> _ABOUT THIS EXERCISE_: Keep the pictures out and restate every record exactly.

* * * * *

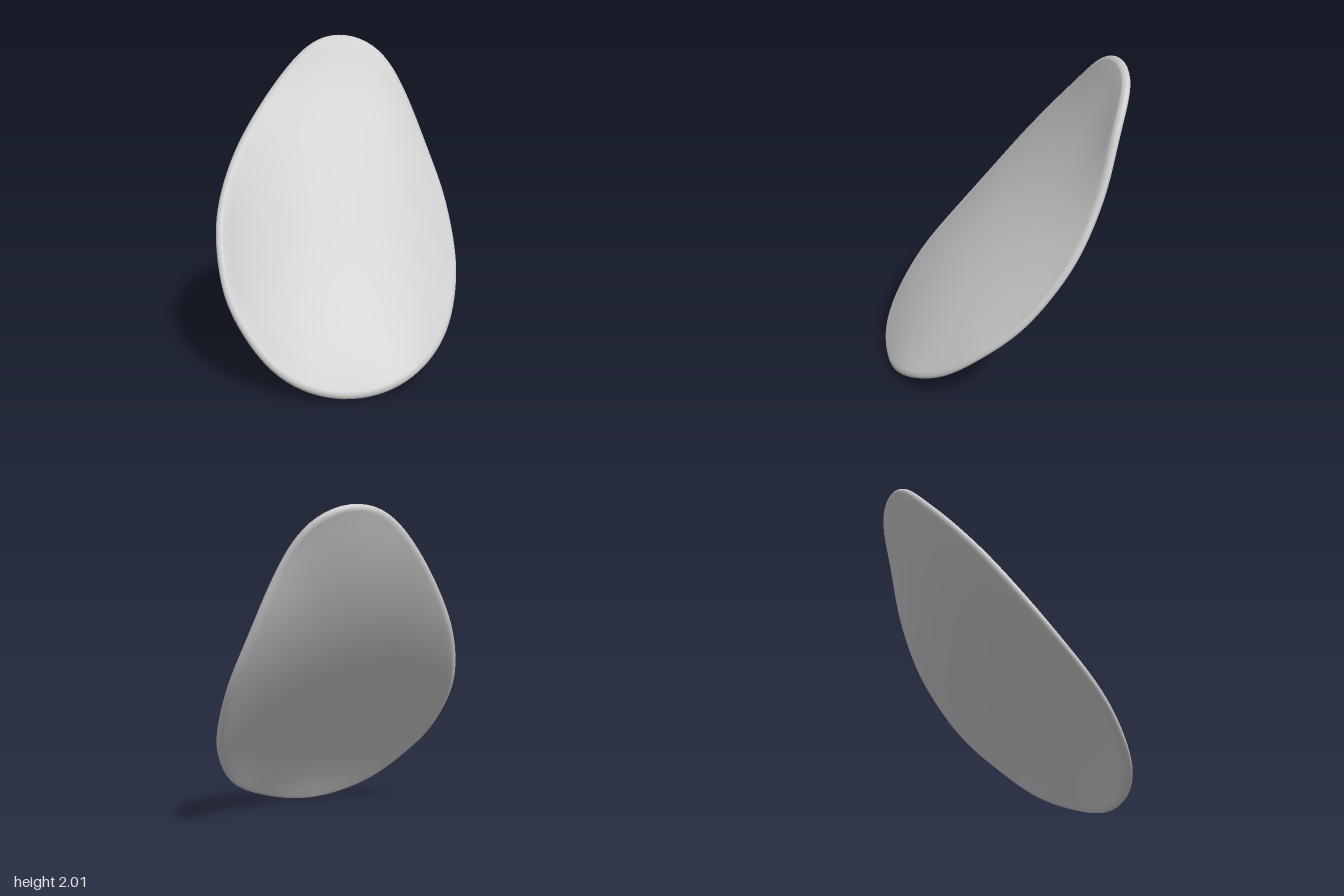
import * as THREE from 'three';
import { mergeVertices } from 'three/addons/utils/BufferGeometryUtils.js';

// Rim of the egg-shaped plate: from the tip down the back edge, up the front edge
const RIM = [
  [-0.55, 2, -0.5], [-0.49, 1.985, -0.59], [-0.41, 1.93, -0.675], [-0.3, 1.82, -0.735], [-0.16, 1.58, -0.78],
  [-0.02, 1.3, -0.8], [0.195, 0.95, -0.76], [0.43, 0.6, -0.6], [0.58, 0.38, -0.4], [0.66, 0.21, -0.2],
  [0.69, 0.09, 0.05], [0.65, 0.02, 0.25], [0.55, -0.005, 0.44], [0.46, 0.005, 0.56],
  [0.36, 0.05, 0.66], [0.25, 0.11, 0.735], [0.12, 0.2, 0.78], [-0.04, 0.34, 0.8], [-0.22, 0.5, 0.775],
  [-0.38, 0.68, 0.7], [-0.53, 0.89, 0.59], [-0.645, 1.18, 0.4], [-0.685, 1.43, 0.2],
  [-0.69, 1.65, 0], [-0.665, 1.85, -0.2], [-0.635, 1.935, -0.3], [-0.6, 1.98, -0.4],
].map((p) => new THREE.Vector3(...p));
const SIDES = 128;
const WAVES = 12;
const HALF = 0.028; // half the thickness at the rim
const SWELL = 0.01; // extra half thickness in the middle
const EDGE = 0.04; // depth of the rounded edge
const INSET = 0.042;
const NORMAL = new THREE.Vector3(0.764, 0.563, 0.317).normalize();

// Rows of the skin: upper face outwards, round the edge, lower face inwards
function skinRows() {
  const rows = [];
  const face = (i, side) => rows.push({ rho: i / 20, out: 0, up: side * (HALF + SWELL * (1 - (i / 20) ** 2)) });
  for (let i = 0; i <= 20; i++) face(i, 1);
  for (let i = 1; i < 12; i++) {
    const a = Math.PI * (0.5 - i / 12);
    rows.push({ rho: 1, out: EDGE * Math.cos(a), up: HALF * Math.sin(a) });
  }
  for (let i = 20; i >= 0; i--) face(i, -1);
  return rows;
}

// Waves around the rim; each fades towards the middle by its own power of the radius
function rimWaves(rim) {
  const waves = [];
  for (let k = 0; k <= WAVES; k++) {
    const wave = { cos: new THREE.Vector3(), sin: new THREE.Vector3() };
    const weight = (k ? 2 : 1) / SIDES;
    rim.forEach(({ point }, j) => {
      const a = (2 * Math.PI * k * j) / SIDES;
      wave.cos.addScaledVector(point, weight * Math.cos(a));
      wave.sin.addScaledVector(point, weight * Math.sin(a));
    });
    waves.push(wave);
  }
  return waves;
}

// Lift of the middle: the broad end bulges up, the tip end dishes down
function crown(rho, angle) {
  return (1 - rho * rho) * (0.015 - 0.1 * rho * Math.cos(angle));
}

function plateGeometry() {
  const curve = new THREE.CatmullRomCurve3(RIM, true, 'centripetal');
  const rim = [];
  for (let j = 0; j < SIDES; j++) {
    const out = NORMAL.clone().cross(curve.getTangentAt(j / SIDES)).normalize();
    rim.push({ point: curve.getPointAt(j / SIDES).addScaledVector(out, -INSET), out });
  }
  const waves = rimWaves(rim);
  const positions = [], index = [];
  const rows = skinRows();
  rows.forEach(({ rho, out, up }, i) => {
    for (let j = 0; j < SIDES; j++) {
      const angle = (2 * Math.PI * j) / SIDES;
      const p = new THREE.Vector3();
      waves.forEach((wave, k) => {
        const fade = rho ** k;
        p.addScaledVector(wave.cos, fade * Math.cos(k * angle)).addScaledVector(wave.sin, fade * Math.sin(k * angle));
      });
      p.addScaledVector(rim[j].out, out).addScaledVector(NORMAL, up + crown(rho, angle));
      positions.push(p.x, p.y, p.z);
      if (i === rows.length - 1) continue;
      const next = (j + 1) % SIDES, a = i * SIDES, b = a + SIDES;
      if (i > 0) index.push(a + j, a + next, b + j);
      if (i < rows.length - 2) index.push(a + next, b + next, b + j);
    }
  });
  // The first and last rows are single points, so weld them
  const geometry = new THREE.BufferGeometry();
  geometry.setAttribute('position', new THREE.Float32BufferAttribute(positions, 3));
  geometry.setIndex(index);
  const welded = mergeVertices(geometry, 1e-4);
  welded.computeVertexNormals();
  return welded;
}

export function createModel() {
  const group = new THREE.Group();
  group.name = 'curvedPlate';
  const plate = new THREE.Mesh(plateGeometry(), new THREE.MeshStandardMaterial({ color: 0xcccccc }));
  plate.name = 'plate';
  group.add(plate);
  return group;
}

* * * * *

> _TASK OUTPUT_:
import * as THREE from 'three';
import { mergeVertices } from 'three/addons/utils/BufferGeometryUtils.js';

// Rim of the egg-shaped plate: from the tip down the back edge, up the front edge
const RIM = [
  [-0.55, 2, -0.5], [-0.49, 1.985, -0.59], [-0.41, 1.93, -0.675], [-0.3, 1.82, -0.735], [-0.16, 1.58, -0.78],
  [-0.02, 1.3, -0.8], [0.195, 0.95, -0.76], [0.43, 0.6, -0.6], [0.58, 0.38, -0.4], [0.66, 0.21, -0.2],
  [0.69, 0.09, 0.05], [0.65, 0.02, 0.25], [0.55, -0.005, 0.44], [0.46, 0.005, 0.56],
  [0.36, 0.05, 0.66], [0.25, 0.11, 0.735], [0.12, 0.2, 0.78], [-0.04, 0.34, 0.8], [-0.22, 0.5, 0.775],
  [-0.38, 0.68, 0.7], [-0.53, 0.89, 0.59], [-0.645, 1.18, 0.4], [-0.685, 1.43, 0.2],
  [-0.69, 1.65, 0], [-0.665, 1.85, -0.2], [-0.635, 1.935, -0.3], [-0.6, 1.98, -0.4],
].map((p) => new THREE.Vector3(...p));
const SIDES = 128;
const WAVES = 12;
const HALF = 0.028; // half the thickness at the rim
const SWELL = 0.01; // extra half thickness in the middle
const EDGE = 0.04; // depth of the rounded edge
const INSET = 0.042;
const NORMAL = new THREE.Vector3(0.764, 0.563, 0.317).normalize();

// Rows of the skin: upper face outwards, round the edge, lower face inwards
function skinRows() {
  const rows = [];
  const face = (i, side) => rows.push({ rho: i / 20, out: 0, up: side * (HALF + SWELL * (1 - (i / 20) ** 2)) });
  for (let i = 0; i <= 20; i++) face(i, 1);
  for (let i = 1; i < 12; i++) {
    const a = Math.PI * (0.5 - i / 12);
    rows.push({ rho: 1, out: EDGE * Math.cos(a), up: HALF * Math.sin(a) });
  }
  for (let i = 20; i >= 0; i--) face(i, -1);
  return rows;
}

// Waves around the rim; each fades towards the middle by its own power of the radius
function rimWaves(rim) {
  const waves = [];
  for (let k = 0; k <= WAVES; k++) {
    const wave = { cos: new THREE.Vector3(), sin: new THREE.Vector3() };
    const weight = (k ? 2 : 1) / SIDES;
    rim.forEach(({ point }, j) => {
      const a = (2 * Math.PI * k * j) / SIDES;
      wave.cos.addScaledVector(point, weight * Math.cos(a));
      wave.sin.addScaledVector(point, weight * Math.sin(a));
    });
    waves.push(wave);
  }
  return waves;
}

// Lift of the middle: the broad end bulges up, the tip end dishes down
function crown(rho, angle) {
  return (1 - rho * rho) * (0.015 - 0.1 * rho * Math.cos(angle));
}

function plateGeometry() {
  const curve = new THREE.CatmullRomCurve3(RIM, true, 'centripetal');
  const rim = [];
  for (let j = 0; j < SIDES; j++) {
    const out = NORMAL.clone().cross(curve.getTangentAt(j / SIDES)).normalize();
    rim.push({ point: curve.getPointAt(j / SIDES).addScaledVector(out, -INSET), out });
  }
  const waves = rimWaves(rim);
  const positions = [], index = [];
  const rows = skinRows();
  rows.forEach(({ rho, out, up }, i) => {
    for (let j = 0; j < SIDES; j++) {
      const angle = (2 * Math.PI * j) / SIDES;
      const p = new THREE.Vector3();
      waves.forEach((wave, k) => {
        const fade = rho ** k;
        p.addScaledVector(wave.cos, fade * Math.cos(k * angle)).addScaledVector(wave.sin, fade * Math.sin(k * angle));
      });
      p.addScaledVector(rim[j].out, out).addScaledVector(NORMAL, up + crown(rho, angle));
      positions.push(p.x, p.y, p.z);
      if (i === rows.length - 1) continue;
      const next = (j + 1) % SIDES, a = i * SIDES, b = a + SIDES;
      if (i > 0) index.push(a + j, a + next, b + j);
      if (i < rows.length - 2) index.push(a + next, b + next, b + j);
    }
  });
  // The first and last rows are single points, so weld them
  const geometry = new THREE.BufferGeometry();
  geometry.setAttribute('position', new THREE.Float32BufferAttribute(positions, 3));
  geometry.setIndex(index);
  const welded = mergeVertices(geometry, 1e-4);
  welded.computeVertexNormals();
  return welded;
}

export function createModel() {
  const group = new THREE.Group();
  group.name = 'curvedPlate';
  const plate = new THREE.Mesh(plateGeometry(), new THREE.MeshStandardMaterial({ color: 0xcccccc }));
  plate.name = 'plate';
  group.add(plate);
  return group;
}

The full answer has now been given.